Members of the mainly Shiite Hashd al-Shaabi force. Photo: Hashd al-Shaabi media office
ERBIL, Kurdistan Region – Baghdad has summoned the Turkish ambassador to answer for President Recep Tayyip Erdogan’s description of Shiite armed forces in Iraq as “terrorists.”
“The foreign ministry has decided to summon the Turkish ambassador in Baghdad to hand him a formal protest note regarding recent remarks by the Turkish president on the Hashd al-Shaabi,” said Ahmad Jamal, ministry spokesman, in a statement, according to AFP.
In an interview with Al Jazeera on Wednesday, Erdogan asked, “Who are the Hashd al-Shaabi? Who is backing them? The Iraqi parliament supports Hashd al-Shaabi, but, honestly, they are a terrorist organization and should be known who stands behind it.”
He said he believes Iran’s support for the Shiite force is part of a “Persian expansion policy.”
Iraqi Prime Minister Haider al-Abadi’s media office issued a statement Thursday evening expressing “surprise” at Erdogan’s comments, saying it was unacceptable for the Turkish leader to weigh in on an internal matter.
The Shiite Hashd al-Shaabi, who are backed by Iran, were brought under Iraqi government control late last year. They have been accused of carrying out human rights violations, particularly in the battle for Fallujah in 2016.
“This force has its allegiance to Iraq and its people, and not any other state. It follows the orders of the commander-in-chief of the armed forces,” the statement from Abadi’s office read.
It added that Hashd al-Shaabi is a recognized force by law and has achieved many battlefield victories in the fight against ISIS.

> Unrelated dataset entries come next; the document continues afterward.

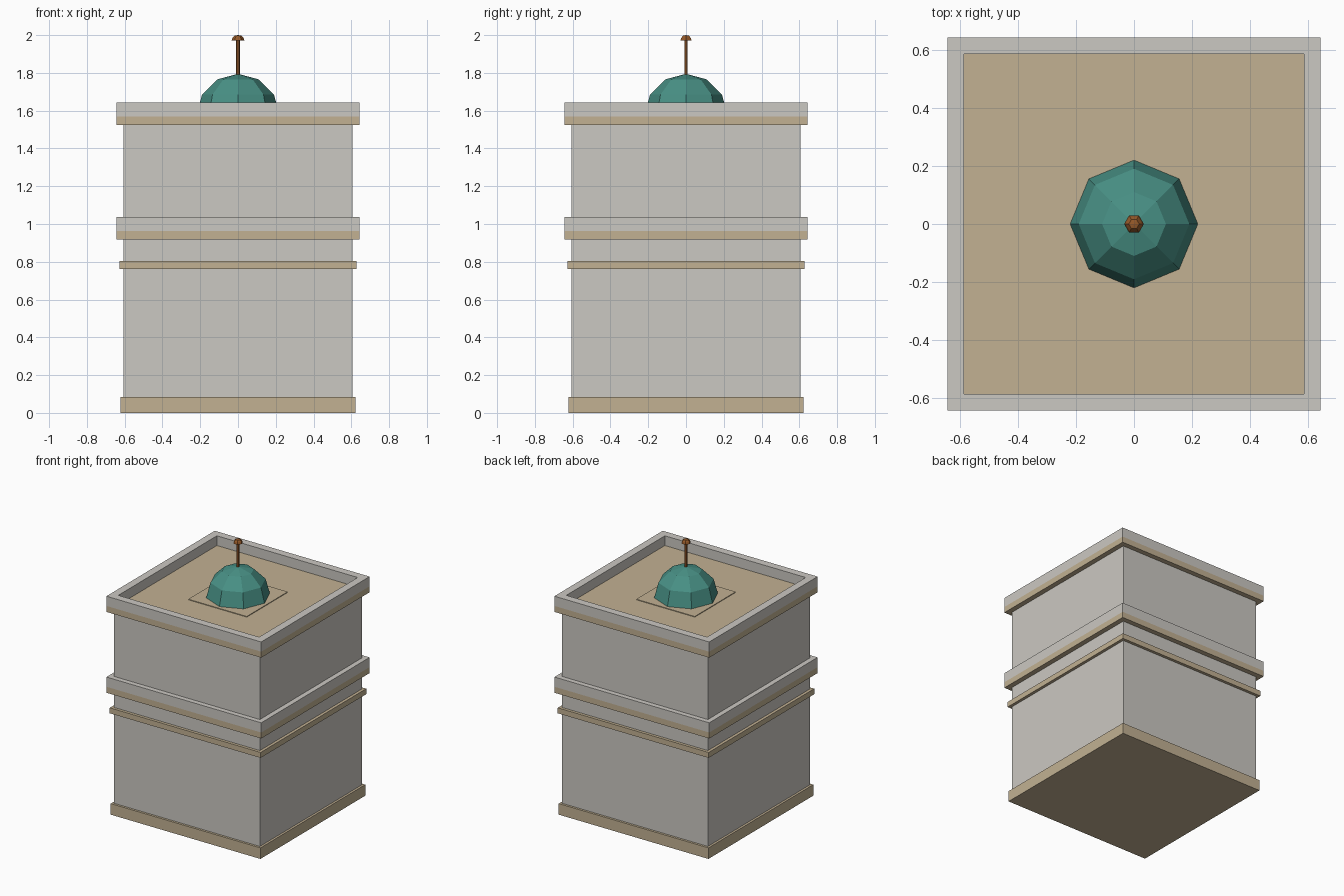
import bpy
import bmesh
import math

cube = bpy.data.objects.get("Cube")
if cube:
    bpy.data.objects.remove(cube, do_unlink=True)


def material(name, rgb):
    mat = bpy.data.materials.new(name)
    mat.use_nodes = True
    mat.diffuse_color = (*rgb, 1)
    mat.node_tree.nodes["Principled BSDF"].inputs["Base Color"].default_value = (*rgb, 1)
    return mat


plaster = material("pale grey plaster", (0.60, 0.58, 0.54))
sandstone = material("tan sandstone", (0.54, 0.44, 0.29))
verdigris = material("teal dome", (0.065, 0.28, 0.235))
copper = material("copper", (0.30, 0.10, 0.022))


def spin(name, profile, sides, mat, offset=0.0, loop=False):
    """Turn a (radius, height) profile round the z axis with flat sides."""
    bm = bmesh.new()
    rings = []
    for r, z in profile:
        count = sides if r > 0 else 1
        rings.append([bm.verts.new((r * math.cos(offset + math.tau * i / sides),
                                    r * math.sin(offset + math.tau * i / sides), z))
                      for i in range(count)])
    pairs = list(zip(rings, rings[1:]))
    if loop:
        pairs.append((rings[-1], rings[0]))
    for low, high in pairs:
        for i in range(sides):
            j = (i + 1) % sides
            corners = [low[i], low[j % len(low)], high[j % len(high)], high[i % len(high)]]
            bm.faces.new(list(dict.fromkeys(corners)))
    if not loop:
        for ring in (rings[0], rings[-1]):
            if len(ring) > 1:
                bm.faces.new(ring)
    bmesh.ops.recalc_face_normals(bm, faces=bm.faces)
    mesh = bpy.data.meshes.new(name)
    bm.to_mesh(mesh)
    bm.free()
    mesh.materials.append(mat)
    obj = bpy.data.objects.new(name, mesh)
    bpy.context.collection.objects.link(obj)
    return obj


def square(name, profile, mat, loop=False):
    """Square part; profile gives half-widths and heights."""
    wide = [(w * math.sqrt(2), z) for w, z in profile]
    return spin(name, wide, 4, mat, math.pi / 4, loop)


def block(name, half, low, high, mat):
    return square(name, [(half, low), (half, high)], mat)


# Walls, plinth and string course
block("plinth", 0.622, 0, 0.083, sandstone)
block("walls", 0.605, 0.04, 1.55, plaster)
block("string_course", 0.627, 0.762, 0.803, sandstone)

# Two cornices: a tan slab carrying a grey parapet ring
for name, z in (("middle", 0.918), ("roof", 1.525)):
    top = z + 0.045
    rim = z + 0.118
    block(name + "_slab", 0.643, z, top, sandstone)
    square(name + "_parapet", [(0.643, top), (0.643, rim), (0.585, rim), (0.585, top)],
           plaster, loop=True)

# Dome on its low square pad
block("dome_pad", 0.243, 1.565, 1.575, sandstone)
R = 0.22
arc = [(R * math.cos(a), 1.575 + R * math.sin(a))
       for a in (math.radians(d) for d in (0, 30, 60))]
spin("dome", arc + [(0, 1.575 + R)], 8, verdigris)

# Finial
spin("finial_rod", [(0.01, 1.77), (0.01, 1.985)], 6, copper)
spin("finial_cap", [(0.034, 1.971), (0.029, 1.985), (0.018, 1.997), (0, 2.0)], 6, copper)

“Iraq repeats its calls to the neighboring friendly countries to not interfere in its internal affairs.”
Turkish leaders have repeatedly spoken against the involvement of the Shiite force in military operations to oust ISIS from Sunni-majority cities like Mosul and Turkmen-majority centres like Tal Afar, west of Mosul.
Baghdad and Ankara have had strained relations over Turkish army presence north of Mosul where they have trained Sunni and Peshmerga forces involved in the war against ISIS. Iraqi leaders have demanded Ankara withdraw its forces from Iraq and respect the country’s sovereignty.
Turkish Prime Minister Binali Yildirim visited Baghdad in January to try and patch up relations. “Iraq’s sovereignty is very important to us,” Yildirim said in a joint press conference with Abadi after their meeting. He described Turkey’s military presence in northern Iraq as “not arbitrary, but a necessity.”
While relations between Baghdad and Ankara are strained, Iraq’s Foreign Ministry thanked Iran for its support when receiving the credentials of Tehran’s new ambassador to its neighbour on Wednesday.
Iraqi Minister of Foreign Affairs Ibrahim al-Jaafari “expressed the ministry’s readiness to provide every possible support for the Iranian diplomatic mission in order to increase the volume of cooperation and coordination in various fields, expressing gratitude for Iran’s humanitarian, service and security support in the fight against the terrorist gangs of Da’esh [ISIS],” read a statement from the ministry.
Iran’s new ambassador to Iraq is Iraj Masjedi, a senior advisor to Quds commander Qasem Soleimani.